» **Assignment**: The records that follow should be retyped word for word.
------ Information provided
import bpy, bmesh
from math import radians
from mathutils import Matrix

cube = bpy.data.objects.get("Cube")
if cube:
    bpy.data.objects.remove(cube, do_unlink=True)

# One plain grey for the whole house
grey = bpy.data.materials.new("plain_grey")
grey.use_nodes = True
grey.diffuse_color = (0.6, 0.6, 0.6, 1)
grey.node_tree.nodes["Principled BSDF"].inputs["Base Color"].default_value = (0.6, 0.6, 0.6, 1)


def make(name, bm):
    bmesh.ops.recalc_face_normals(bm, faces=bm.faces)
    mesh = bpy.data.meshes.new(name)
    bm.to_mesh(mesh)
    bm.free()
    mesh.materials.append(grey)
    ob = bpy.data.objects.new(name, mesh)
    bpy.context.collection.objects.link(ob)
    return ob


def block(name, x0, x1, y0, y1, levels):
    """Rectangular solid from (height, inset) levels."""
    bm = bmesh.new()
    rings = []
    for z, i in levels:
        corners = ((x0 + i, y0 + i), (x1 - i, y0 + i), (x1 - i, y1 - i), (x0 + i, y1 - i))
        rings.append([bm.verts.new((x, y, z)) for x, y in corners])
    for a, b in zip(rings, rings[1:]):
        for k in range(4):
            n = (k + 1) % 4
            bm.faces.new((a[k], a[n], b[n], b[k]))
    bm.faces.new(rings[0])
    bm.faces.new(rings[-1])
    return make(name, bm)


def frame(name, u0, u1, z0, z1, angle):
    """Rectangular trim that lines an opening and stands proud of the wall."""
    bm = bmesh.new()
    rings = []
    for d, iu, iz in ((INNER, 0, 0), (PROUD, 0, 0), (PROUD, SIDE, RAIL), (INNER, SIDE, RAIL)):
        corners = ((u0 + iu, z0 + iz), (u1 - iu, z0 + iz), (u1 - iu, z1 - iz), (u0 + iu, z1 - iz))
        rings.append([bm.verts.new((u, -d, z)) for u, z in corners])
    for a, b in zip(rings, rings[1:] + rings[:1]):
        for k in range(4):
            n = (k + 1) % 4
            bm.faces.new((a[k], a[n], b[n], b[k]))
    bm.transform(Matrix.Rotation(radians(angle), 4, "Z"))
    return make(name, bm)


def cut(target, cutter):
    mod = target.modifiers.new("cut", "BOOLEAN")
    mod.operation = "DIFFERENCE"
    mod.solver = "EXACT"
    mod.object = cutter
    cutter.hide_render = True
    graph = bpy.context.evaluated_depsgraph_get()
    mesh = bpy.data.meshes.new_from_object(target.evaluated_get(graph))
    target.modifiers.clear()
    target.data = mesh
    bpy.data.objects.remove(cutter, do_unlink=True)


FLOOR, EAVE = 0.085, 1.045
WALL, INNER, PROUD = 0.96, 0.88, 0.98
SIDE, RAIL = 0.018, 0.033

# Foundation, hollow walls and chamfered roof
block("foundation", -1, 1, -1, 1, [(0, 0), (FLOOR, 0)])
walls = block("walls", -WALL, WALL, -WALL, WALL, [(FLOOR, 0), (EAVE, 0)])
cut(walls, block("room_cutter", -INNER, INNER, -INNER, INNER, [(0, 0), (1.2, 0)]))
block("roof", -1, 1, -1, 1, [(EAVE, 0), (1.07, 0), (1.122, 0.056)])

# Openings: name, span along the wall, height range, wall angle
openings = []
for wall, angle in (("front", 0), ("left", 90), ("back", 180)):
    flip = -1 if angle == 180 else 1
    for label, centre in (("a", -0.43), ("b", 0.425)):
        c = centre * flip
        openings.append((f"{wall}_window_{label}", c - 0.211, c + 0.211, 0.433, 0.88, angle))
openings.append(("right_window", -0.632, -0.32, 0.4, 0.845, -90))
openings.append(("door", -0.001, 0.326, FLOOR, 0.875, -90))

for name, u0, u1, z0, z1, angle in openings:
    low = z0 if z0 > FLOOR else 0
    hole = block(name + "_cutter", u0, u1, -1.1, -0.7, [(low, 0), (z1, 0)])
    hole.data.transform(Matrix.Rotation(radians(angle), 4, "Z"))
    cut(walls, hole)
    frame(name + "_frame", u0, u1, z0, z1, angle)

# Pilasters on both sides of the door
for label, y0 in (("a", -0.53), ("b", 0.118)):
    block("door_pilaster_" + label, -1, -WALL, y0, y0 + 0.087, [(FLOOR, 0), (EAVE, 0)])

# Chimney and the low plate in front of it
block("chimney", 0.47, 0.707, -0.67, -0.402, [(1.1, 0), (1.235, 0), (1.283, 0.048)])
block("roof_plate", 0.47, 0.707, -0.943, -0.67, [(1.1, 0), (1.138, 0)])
------------
» **The answer**:
import bpy, bmesh
from math import radians
from mathutils import Matrix

cube = bpy.data.objects.get("Cube")
if cube:
    bpy.data.objects.remove(cube, do_unlink=True)

# One plain grey for the whole house
grey = bpy.data.materials.new("plain_grey")
grey.use_nodes = True
grey.diffuse_color = (0.6, 0.6, 0.6, 1)
grey.node_tree.nodes["Principled BSDF"].inputs["Base Color"].default_value = (0.6, 0.6, 0.6, 1)


def make(name, bm):
    bmesh.ops.recalc_face_normals(bm, faces=bm.faces)
    mesh = bpy.data.meshes.new(name)
    bm.to_mesh(mesh)
    bm.free()
    mesh.materials.append(grey)
    ob = bpy.data.objects.new(name, mesh)
    bpy.context.collection.objects.link(ob)
    return ob


def block(name, x0, x1, y0, y1, levels):
    """Rectangular solid from (height, inset) levels."""
    bm = bmesh.new()
    rings = []
    for z, i in levels:
        corners = ((x0 + i, y0 + i), (x1 - i, y0 + i), (x1 - i, y1 - i), (x0 + i, y1 - i))
        rings.append([bm.verts.new((x, y, z)) for x, y in corners])
    for a, b in zip(rings, rings[1:]):
        for k in range(4):
            n = (k + 1) % 4
            bm.faces.new((a[k], a[n], b[n], b[k]))
    bm.faces.new(rings[0])
    bm.faces.new(rings[-1])
    return make(name, bm)


def frame(name, u0, u1, z0, z1, angle):
    """Rectangular trim that lines an opening and stands proud of the wall."""
    bm = bmesh.new()
    rings = []
    for d, iu, iz in ((INNER, 0, 0), (PROUD, 0, 0), (PROUD, SIDE, RAIL), (INNER, SIDE, RAIL)):
        corners = ((u0 + iu, z0 + iz), (u1 - iu, z0 + iz), (u1 - iu, z1 - iz), (u0 + iu, z1 - iz))
        rings.append([bm.verts.new((u, -d, z)) for u, z in corners])
    for a, b in zip(rings, rings[1:] + rings[:1]):
        for k in range(4):
            n = (k + 1) % 4
            bm.faces.new((a[k], a[n], b[n], b[k]))
    bm.transform(Matrix.Rotation(radians(angle), 4, "Z"))
    return make(name, bm)


def cut(target, cutter):
    mod = target.modifiers.new("cut", "BOOLEAN")
    mod.operation = "DIFFERENCE"
    mod.solver = "EXACT"
    mod.object = cutter
    cutter.hide_render = True
    graph = bpy.context.evaluated_depsgraph_get()
    mesh = bpy.data.meshes.new_from_object(target.evaluated_get(graph))
    target.modifiers.clear()
    target.data = mesh
    bpy.data.objects.remove(cutter, do_unlink=True)


FLOOR, EAVE = 0.085, 1.045
WALL, INNER, PROUD = 0.96, 0.88, 0.98
SIDE, RAIL = 0.018, 0.033

# Foundation, hollow walls and chamfered roof
block("foundation", -1, 1, -1, 1, [(0, 0), (FLOOR, 0)])
walls = block("walls", -WALL, WALL, -WALL, WALL, [(FLOOR, 0), (EAVE, 0)])
cut(walls, block("room_cutter", -INNER, INNER, -INNER, INNER, [(0, 0), (1.2, 0)]))
block("roof", -1, 1, -1, 1, [(EAVE, 0), (1.07, 0), (1.122, 0.056)])

# Openings: name, span along the wall, height range, wall angle
openings = []
for wall, angle in (("front", 0), ("left", 90), ("back", 180)):
    flip = -1 if angle == 180 else 1
    for label, centre in (("a", -0.43), ("b", 0.425)):
        c = centre * flip
        openings.append((f"{wall}_window_{label}", c - 0.211, c + 0.211, 0.433, 0.88, angle))
openings.append(("right_window", -0.632, -0.32, 0.4, 0.845, -90))
openings.append(("door", -0.001, 0.326, FLOOR, 0.875, -90))

for name, u0, u1, z0, z1, angle in openings:
    low = z0 if z0 > FLOOR else 0
    hole = block(name + "_cutter", u0, u1, -1.1, -0.7, [(low, 0), (z1, 0)])
    hole.data.transform(Matrix.Rotation(radians(angle), 4, "Z"))
    cut(walls, hole)
    frame(name + "_frame", u0, u1, z0, z1, angle)

# Pilasters on both sides of the door
for label, y0 in (("a", -0.53), ("b", 0.118)):
    block("door_pilaster_" + label, -1, -WALL, y0, y0 + 0.087, [(FLOOR, 0), (EAVE, 0)])

# Chimney and the low plate in front of it
block("chimney", 0.47, 0.707, -0.67, -0.402, [(1.1, 0), (1.235, 0), (1.283, 0.048)])
block("roof_plate", 0.47, 0.707, -0.943, -0.67, [(1.1, 0), (1.138, 0)])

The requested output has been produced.